Comprising about 800 villages and four large towns, the Northern Province was a rural territory along the Northwestern coast of India dependent on the Portuguese empire between 1534 and 1739. During the 200 years of its existence, the colonial territory was densely fortified by the Portuguese. The bigger fortifications of Vasai, Chaul and Daman have been fairly well studied; however, the complex network of smaller structures—forts, bastions, isolated towers, fortified manor houses, fortified convents, etc – remains to be surveyed, mapped and researched. In this presentation, an attempt was made for the first time to present the defensive framework of the whole Northern Province, relating it to the territory’s other networks: religious structures, population settlements, communications infrastructures, etc.

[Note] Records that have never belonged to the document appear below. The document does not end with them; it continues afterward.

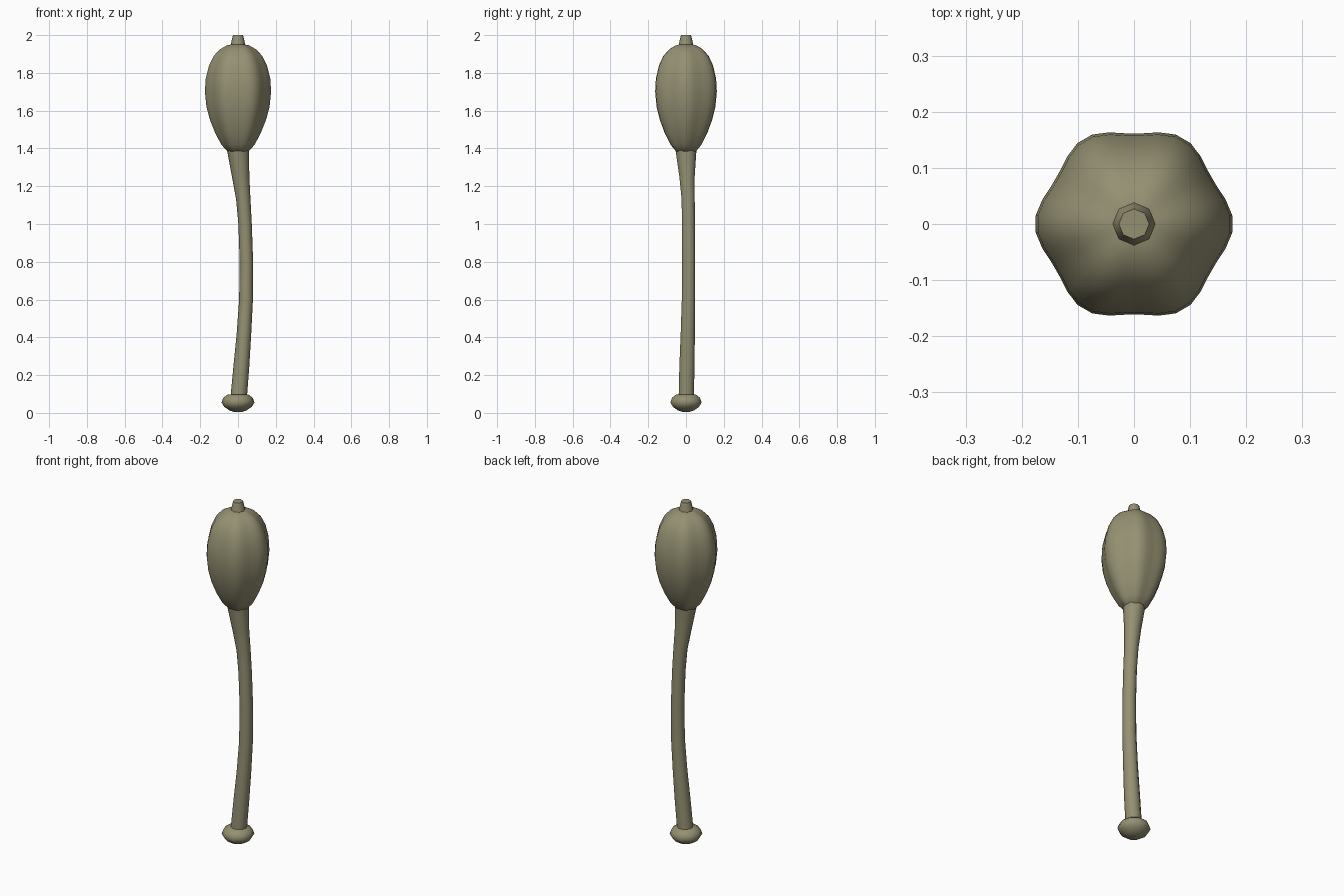
import bpy, bmesh
from math import sin, cos, pi

if "Cube" in bpy.data.objects:
    bpy.data.objects.remove(bpy.data.objects["Cube"])

olive = bpy.data.materials.new("dull_olive")
olive.use_nodes = True
colour = (0.30, 0.28, 0.17, 1)
olive.diffuse_color = colour
olive.node_tree.nodes["Principled BSDF"].inputs["Base Color"].default_value = colour


def loft(name, rings, sides, lobe=0.0, turn=0.0, sharp=40):
    """Skin a tube through rings of (x, y, z, radius x, radius y)."""
    bm = bmesh.new()
    loops = []
    for x, y, z, rx, ry in rings:
        loop = []
        for i in range(sides):
            a = 2 * pi * i / sides + turn
            k = 1 + lobe * cos(6 * a)
            loop.append(bm.verts.new((x + rx * k * cos(a), y + ry * k * sin(a), z)))
        loops.append(loop)
    for low, high in zip(loops, loops[1:]):
        for i in range(sides):
            j = (i + 1) % sides
            bm.faces.new((low[i], low[j], high[j], high[i]))
    bm.faces.new(loops[0][::-1])
    bm.faces.new(loops[-1])
    mesh = bpy.data.meshes.new(name)
    bm.to_mesh(mesh)
    bm.free()
    ob = bpy.data.objects.new(name, mesh)
    bpy.context.collection.objects.link(ob)
    mesh.materials.append(olive)
    bpy.ops.object.select_all(action="DESELECT")
    bpy.context.view_layer.objects.active = ob
    ob.select_set(True)
    bpy.ops.object.shade_smooth_by_angle(angle=sharp * pi / 180)
    return ob


def turned(profile):
    return [(0, 0, z, r, r) for z, r in profile]


# Rounded foot knob
loft("foot_knob", turned([(0.005, 0.02), (0.013, 0.045), (0.032, 0.073), (0.055, 0.087),
                          (0.08, 0.078), (0.097, 0.055), (0.1, 0.02)]), 10, sharp=60)

# Bowed stem, flaring under the pod: z, left edge, right edge, front edge, back edge
spans = [(0.08, -0.04, 0.047, -0.041, 0.044), (0.25, -0.024, 0.06, -0.037, 0.047),
         (0.42, -0.007, 0.07, -0.03, 0.049), (0.6, 0.006, 0.079, -0.024, 0.05),
         (0.8, 0.009, 0.08, -0.022, 0.05), (1.0, 0.002, 0.073, -0.023, 0.049),
         (1.13, -0.01, 0.066, -0.025, 0.048), (1.25, -0.032, 0.06, -0.037, 0.048),
         (1.39, -0.058, 0.058, -0.058, 0.058)]
loft("stem", [((a + b) / 2, (c + d) / 2, z, (b - a) / 2, (d - c) / 2)
              for z, a, b, c, d in spans], 10, sharp=60)

# Six-ribbed pod
loft("seed_pod", turned([(1.375, 0.03), (1.385, 0.055), (1.42, 0.085), (1.48, 0.116),
                         (1.55, 0.143), (1.62, 0.161), (1.7, 0.169), (1.77, 0.165),
                         (1.84, 0.148), (1.89, 0.124), (1.925, 0.092), (1.945, 0.058),
                         (1.952, 0.03)]), 36, lobe=0.047, turn=pi / 36, sharp=60)

# Tapered tip
loft("tip", turned([(1.94, 0.04), (1.97, 0.034), (2.0, 0.027)]), 8, sharp=60)
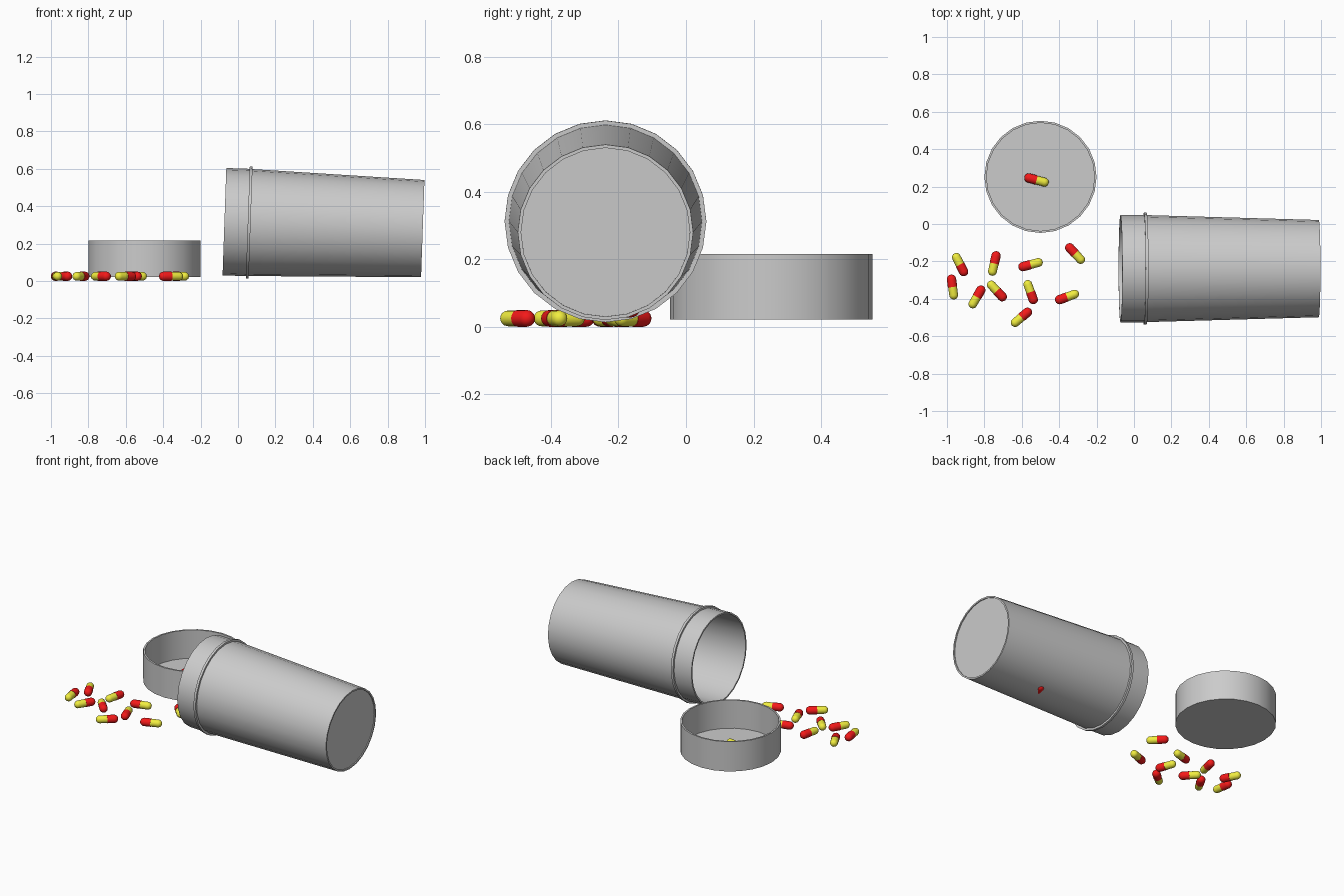
import bpy, bmesh
from math import radians, sin, cos, pi

if "Cube" in bpy.data.objects:
    bpy.data.objects.remove(bpy.data.objects["Cube"])


def lathe(name, profile, sides, mat=None):
    """Revolve a (radius, height) profile round z; zero radii become poles."""
    bm = bmesh.new()
    rings = []
    for r, h in profile:
        n = 1 if r == 0 else sides
        rings.append([bm.verts.new((r * cos(2 * pi * i / sides), r * sin(2 * pi * i / sides), h))
                      for i in range(n)])
    for a, b in zip(rings, rings[1:]):
        for i in range(sides):
            j = (i + 1) % sides
            quad = [a[i % len(a)], a[j % len(a)], b[j % len(b)], b[i % len(b)]]
            bm.faces.new(list(dict.fromkeys(quad)))
    bmesh.ops.recalc_face_normals(bm, faces=bm.faces)
    mesh = bpy.data.meshes.new(name)
    bm.to_mesh(mesh)
    bm.free()
    if mat:
        mesh.materials.append(mat)
    obj = bpy.data.objects.new(name, mesh)
    bpy.context.collection.objects.link(obj)
    bpy.ops.object.select_all(action='DESELECT')
    obj.select_set(True)
    bpy.context.view_layer.objects.active = obj
    bpy.ops.object.shade_smooth_by_angle(angle=radians(35))
    return obj


def colour(name, rgb):
    mat = bpy.data.materials.new(name)
    mat.diffuse_color = (*rgb, 1)
    mat.use_nodes = True
    mat.node_tree.nodes["Principled BSDF"].inputs["Base Color"].default_value = mat.diffuse_color
    return mat


# Bottle lying on its side: neck, collar ring, tapered body, recessed base
bottle = lathe("bottle", [
    (0, 1.045), (0.249, 1.045), (0.273, 0.14), (0.277, 0), (0.287, 0),
    (0.287, 0.125), (0.299, 0.125), (0.299, 0.14), (0.286, 0.14),
    (0.26, 1.061), (0.25, 1.061), (0.25, 1.055), (0, 1.055)], 24)
bottle.rotation_euler = (0, radians(92), 0)
bottle.location = (-0.0725, -0.2385, 0.317)

# Upturned cap
cap = lathe("bottle_cap", [
    (0, 0.021), (0.3, 0.021), (0.3, 0.216), (0.289, 0.216), (0.289, 0.031), (0, 0.031)], 24)
cap.location = (-0.5, 0.252, 0)

# Two-colour capsules: a red half slightly overlapping a yellow half
red, yellow = colour("red", (0.9, 0.01, 0.01)), colour("yellow", (0.88, 0.85, 0.05))


def half(name, r, length, mat):
    arc = [(r * cos(a), length - r + r * sin(a)) for a in (k * pi / 10 for k in range(5))]
    return lathe(name, [(0, 0), (r, 0)] + arc + [(0, length)], 16, mat)


pills = [  # x, y, z, heading of the red end
    (-0.93, -0.217, 0.025, -63), (-0.97, -0.337, 0.025, 98), (-0.84, -0.39, 0.025, 60),
    (-0.747, -0.211, 0.025, 77), (-0.733, -0.358, 0.025, -47), (-0.553, -0.364, 0.025, -70),
    (-0.602, -0.499, 0.025, 40), (-0.553, -0.217, 0.025, 195), (-0.315, -0.158, 0.025, 133),
    (-0.358, -0.39, 0.025, 200), (-0.521, 0.235, 0.056, 165), (0.575, -0.2, 0.053, 65)]
halves = (half("pill_red_half", 0.025, 0.067, red), half("pill_yellow_half", 0.0235, 0.067, yellow))
for n, (x, y, z, heading) in enumerate(pills):
    for part, turn in zip(halves, (0, 180)):
        obj = part
        if n:
            obj = part.copy()
            bpy.context.collection.objects.link(obj)
        obj.location = (x, y, z)
        obj.rotation_euler = (0, radians(90), radians(heading + turn))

Arch Sidh Mendiratta graduated from the Architecture Faculty of Porto in 2005, after having studied in Coimbra for three years and in the Goa College of Architecture for one year. His final degree work was a study of the Augustinian convent at Old Goa, during which he undertook a collaborative work with the Archaelogical Survey of India (2002-2004).